      The CEEC does not suggest whatsoever that this video is to encourage engagement with LLF. In fact, pre-recording it and releasing it at the start sounds rather more like an attempted derailment.

  3. Jennifer G says:

    “. . heartless . . . contemptible. . . ”

    Those terms are pretty offensive, and remember it’s only the feelings of the hearer that count.
    Sauce for the goose, people.

  4. Dr Mike says:

    Both the CEEC and Christian Concern videos have made it more difficult for a great many people of any sexuality to believe that the LLF process is a safe environment for believers to discuss the most intimate, private, and dare one say it ‘sacred’ aspects of their lives.
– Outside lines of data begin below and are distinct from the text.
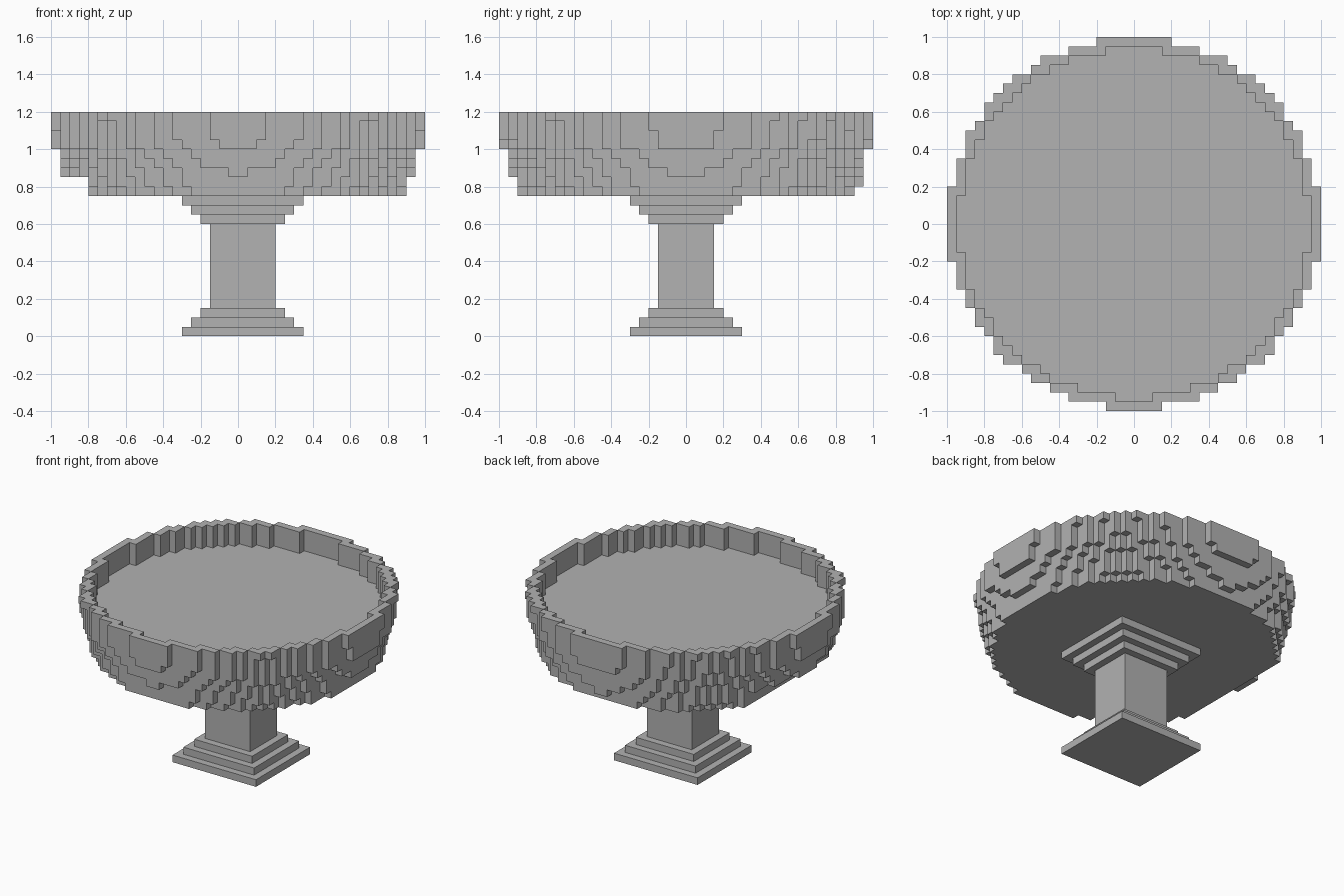
import bpy
import bmesh
from mathutils import Vector

if "Cube" in bpy.data.objects:
    bpy.data.objects.remove(bpy.data.objects["Cube"])

V = 0.05  # block size

stone = bpy.data.materials.new("grey_stone")
stone.use_nodes = True
GREY = (0.445, 0.445, 0.445, 1)
stone.diffuse_color = GREY
stone.node_tree.nodes["Principled BSDF"].inputs["Base Color"].default_value = GREY


def finish(name, bm):
    bmesh.ops.recalc_face_normals(bm, faces=bm.faces)
    mesh = bpy.data.meshes.new(name)
    bm.to_mesh(mesh)
    bm.free()
    mesh.materials.append(stone)
    obj = bpy.data.objects.new(name, mesh)
    bpy.context.collection.objects.link(obj)


def box(name, x0, x1, y0, y1, z0, z1):
    bm = bmesh.new()
    bmesh.ops.create_cube(bm, size=1)
    for v in bm.verts:
        v.co = ((x0 if v.co.x < 0 else x1) * V,
                (y0 if v.co.y < 0 else y1) * V,
                (z0 if v.co.z < 0 else z1) * V)
    finish(name, bm)


# Pedestal: square column with mirrored stepped base and capital
box("column", -3, 4, -3, 3, 3, 12)
for step in range(3):
    r = 6 - step
    box(f"base_step_{step + 1}", -r, r + 1, -r, r, step, step + 1)
    box(f"capital_step_{step + 1}", -r, r + 1, -r, r, 14 - step, 15 - step)

# Bowl: block disc layers, given by squared radius from bottom to top
LAYERS = [330, 341, 346, 360, 370, 387, 391, 394, 395.2]
BOTTOM, FLOOR, INNER = 15, 21, 350
cells = set()
for n, outer in enumerate(LAYERS):
    k = BOTTOM + n
    for i in range(-20, 20):
        for j in range(-20, 20):
            d = (i + 0.5) ** 2 + (j + 0.42) ** 2
            hollow = k >= FLOOR and d < INNER
            trimmed = n < 2 and i < -16
            if d <= outer and not hollow and not trimmed:
                cells.add((i, j, k))

# Skin the blocks: one quad on every exposed side
bm = bmesh.new()
corners = {}


def corner(p):
    key = tuple(round(c) for c in p)
    if key not in corners:
        corners[key] = bm.verts.new(Vector(key) * V)
    return corners[key]


for cell in cells:
    for axis in range(3):
        for side in (0, 1):
            near = list(cell)
            near[axis] += 2 * side - 1
            if tuple(near) in cells:
                continue
            o = Vector(cell)
            o[axis] += side
            u, w = Vector((0, 0, 0)), Vector((0, 0, 0))
            u[(axis + 1) % 3] = 1
            w[(axis + 2) % 3] = 1
            ring = [o, o + u, o + u + w, o + w]
            if side == 0:
                ring.reverse()
            bm.faces.new([corner(p) for p in ring])

mesh = bpy.data.meshes.new("bowl")
bm.to_mesh(mesh)
bm.free()
mesh.materials.append(stone)
bowl = bpy.data.objects.new("bowl", mesh)
bpy.context.collection.objects.link(bowl)
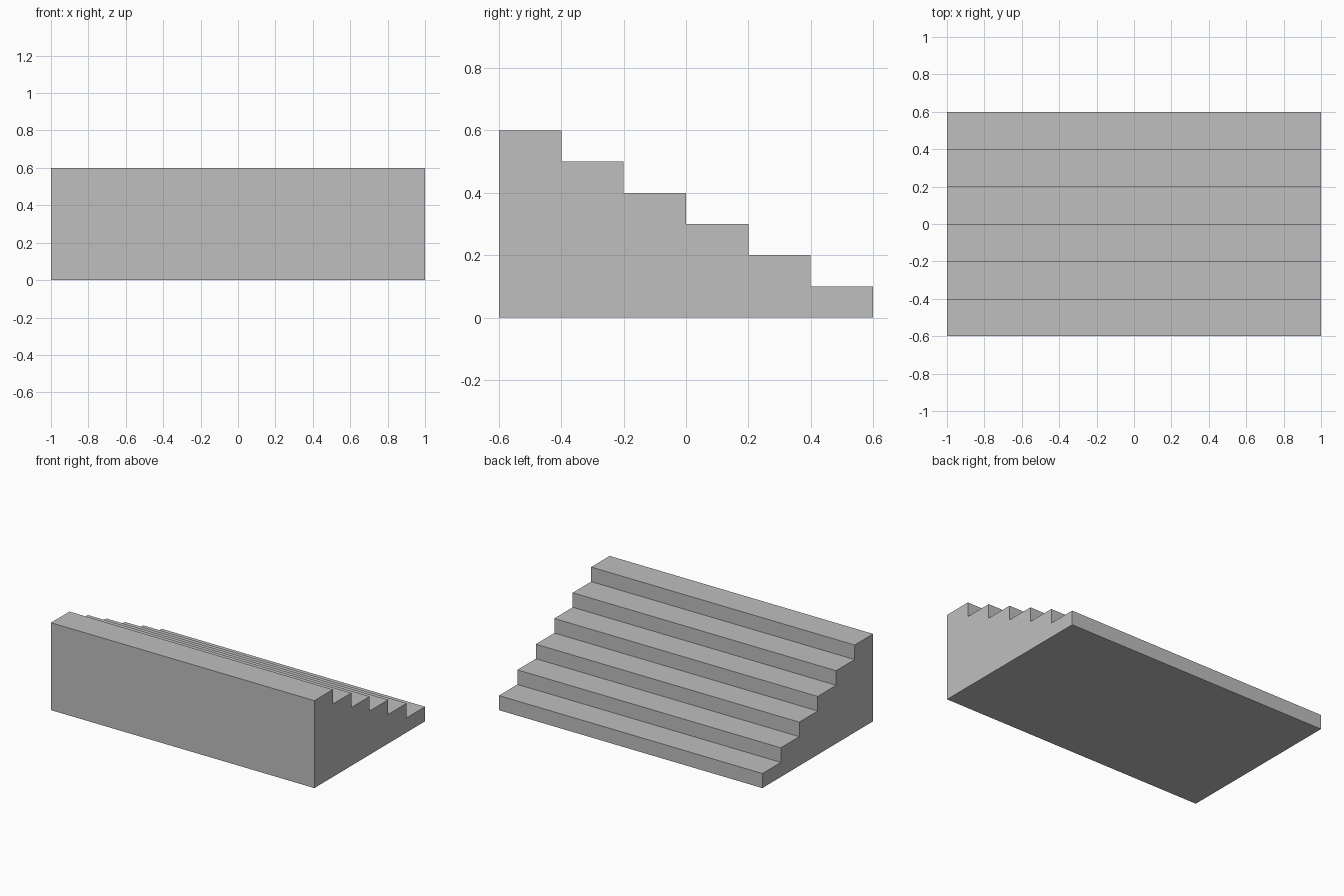
import bpy
import bmesh

cube = bpy.data.objects.get("Cube")
if cube:
    bpy.data.objects.remove(cube, do_unlink=True)

STEPS, TREAD, RISE, WIDTH = 6, 0.2, 0.1, 2.0
DEPTH = STEPS * TREAD

# Plain grey
grey = bpy.data.materials.new("grey")
grey.use_nodes = True
colour = (0.52, 0.52, 0.52, 1)
grey.diffuse_color = colour
grey.node_tree.nodes["Principled BSDF"].inputs["Base Color"].default_value = colour

# Stepped side profile, highest step at the front
profile = [(DEPTH / 2, 0), (-DEPTH / 2, 0)]
for i in range(STEPS):
    y = -DEPTH / 2 + i * TREAD
    z = (STEPS - i) * RISE
    profile += [(y, z), (y + TREAD, z)]

# Extrude the profile across the width
bm = bmesh.new()
side = bm.faces.new([bm.verts.new((-WIDTH / 2, y, z)) for y, z in profile])
extruded = bmesh.ops.extrude_face_region(bm, geom=[side], use_keep_orig=True)
moved = [v for v in extruded["geom"] if isinstance(v, bmesh.types.BMVert)]
bmesh.ops.translate(bm, vec=(WIDTH, 0, 0), verts=moved)
bmesh.ops.recalc_face_normals(bm, faces=bm.faces[:])

mesh = bpy.data.meshes.new("staircase")
bm.to_mesh(mesh)
bm.free()
mesh.materials.append(grey)
staircase = bpy.data.objects.new("staircase", mesh)
bpy.context.collection.objects.link(staircase)
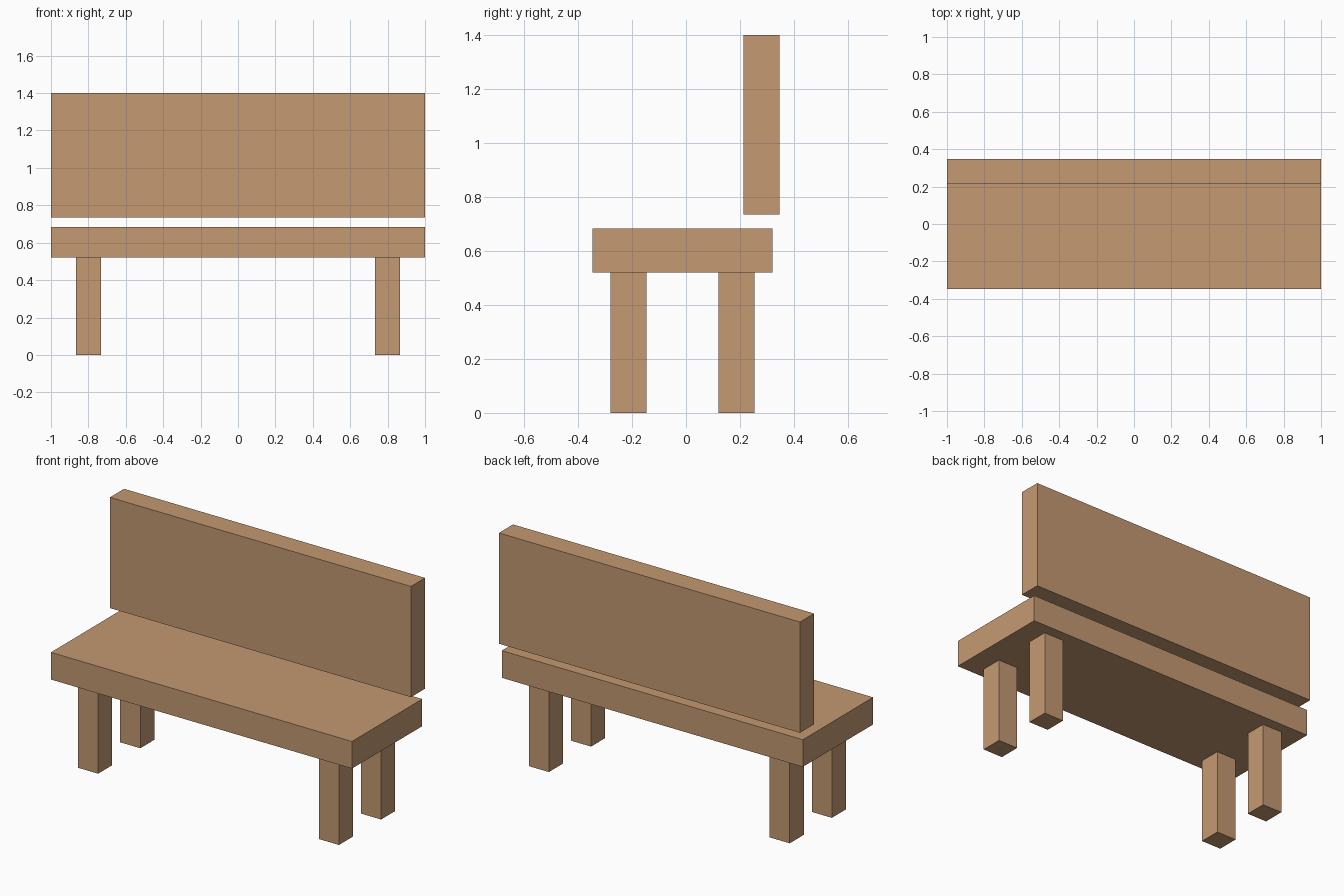
import bpy

if "Cube" in bpy.data.objects:
    bpy.data.objects.remove(bpy.data.objects["Cube"])

wood = bpy.data.materials.new("light_brown_wood")
wood.diffuse_color = (0.55, 0.32, 0.17, 1.0)
wood.use_nodes = True
wood.node_tree.nodes["Principled BSDF"].inputs["Base Color"].default_value = wood.diffuse_color


def box(name, x, y, z):
    """Box spanning the (min, max) ranges given for each axis."""
    spans = (x, y, z)
    bpy.ops.mesh.primitive_cube_add(size=1, location=[(a + b) / 2 for a, b in spans])
    obj = bpy.context.object
    obj.name = name
    obj.scale = [b - a for a, b in spans]
    bpy.ops.object.transform_apply(location=False, rotation=False, scale=True)
    obj.data.materials.append(wood)
    return obj


# Seat slab and the backrest floating just above it
box("seat", (-1, 1), (-0.347, 0.32), (0.52, 0.683))
box("backrest", (-1, 1), (0.213, 0.347), (0.735, 1.4))

# Four square legs
LEG = 0.0667  # half width
for side, cx in (("left", -0.8), ("right", 0.8)):
    for end, cy in (("front", -0.213), ("back", 0.187)):
        box(f"{end}_{side}_leg", (cx - LEG, cx + LEG), (cy - LEG, cy + LEG), (0, 0.52))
If Christian testimony of our personal stories really turns out to be a matter of competitive tender for the ‘right’ doctrine, then the attractiveness of Christ is scarcely demonstrated even if you are arguing from an orthodox biblical viewpoint. Who would volunteer to expose to themselves to that level of lovelessness?

  5. Thomas G. Reilly says:

    It saddens me immensely to see the more rigid Evangelicals throw so much fire power at a marginalised and disenfranchised group not even mentioned in the Gospels, and ignore the plight of the poor, the abuse of power and contempt for human dignity exhibited by the rich and powerful in our society, in total contradiction to the Sermon on the Mount. Surely that is the heart of the Christian proclamation, and the challenge that the world most fears. In the Gospels divorce is condemned because it breaches trust and leaves the divorced wife penniless and open to exploitation. If you want a cause, stand up for the poor and outcasts of our society and our world, and help create a more just and compassionate society. I am very concerned that the large Evangelical churches are full of professional, well-off people, in comfortable circumstances and areas, who send their children to public schools or ferry them to successful ones, and who do not appear to feel the pain of the world. They convey the impression that helping poorer churches and people means converting them to their own rigid way of thinking, in which those who are different are cast out or made to conform.
    I say this as someone who has had the privilege of working with people all across the Churchmanship spectrum, and mainly in areas of great deprivation. Many of my most trusted and compassionate colleagues were gay, and a model for a servant priesthood.

Any thoughts?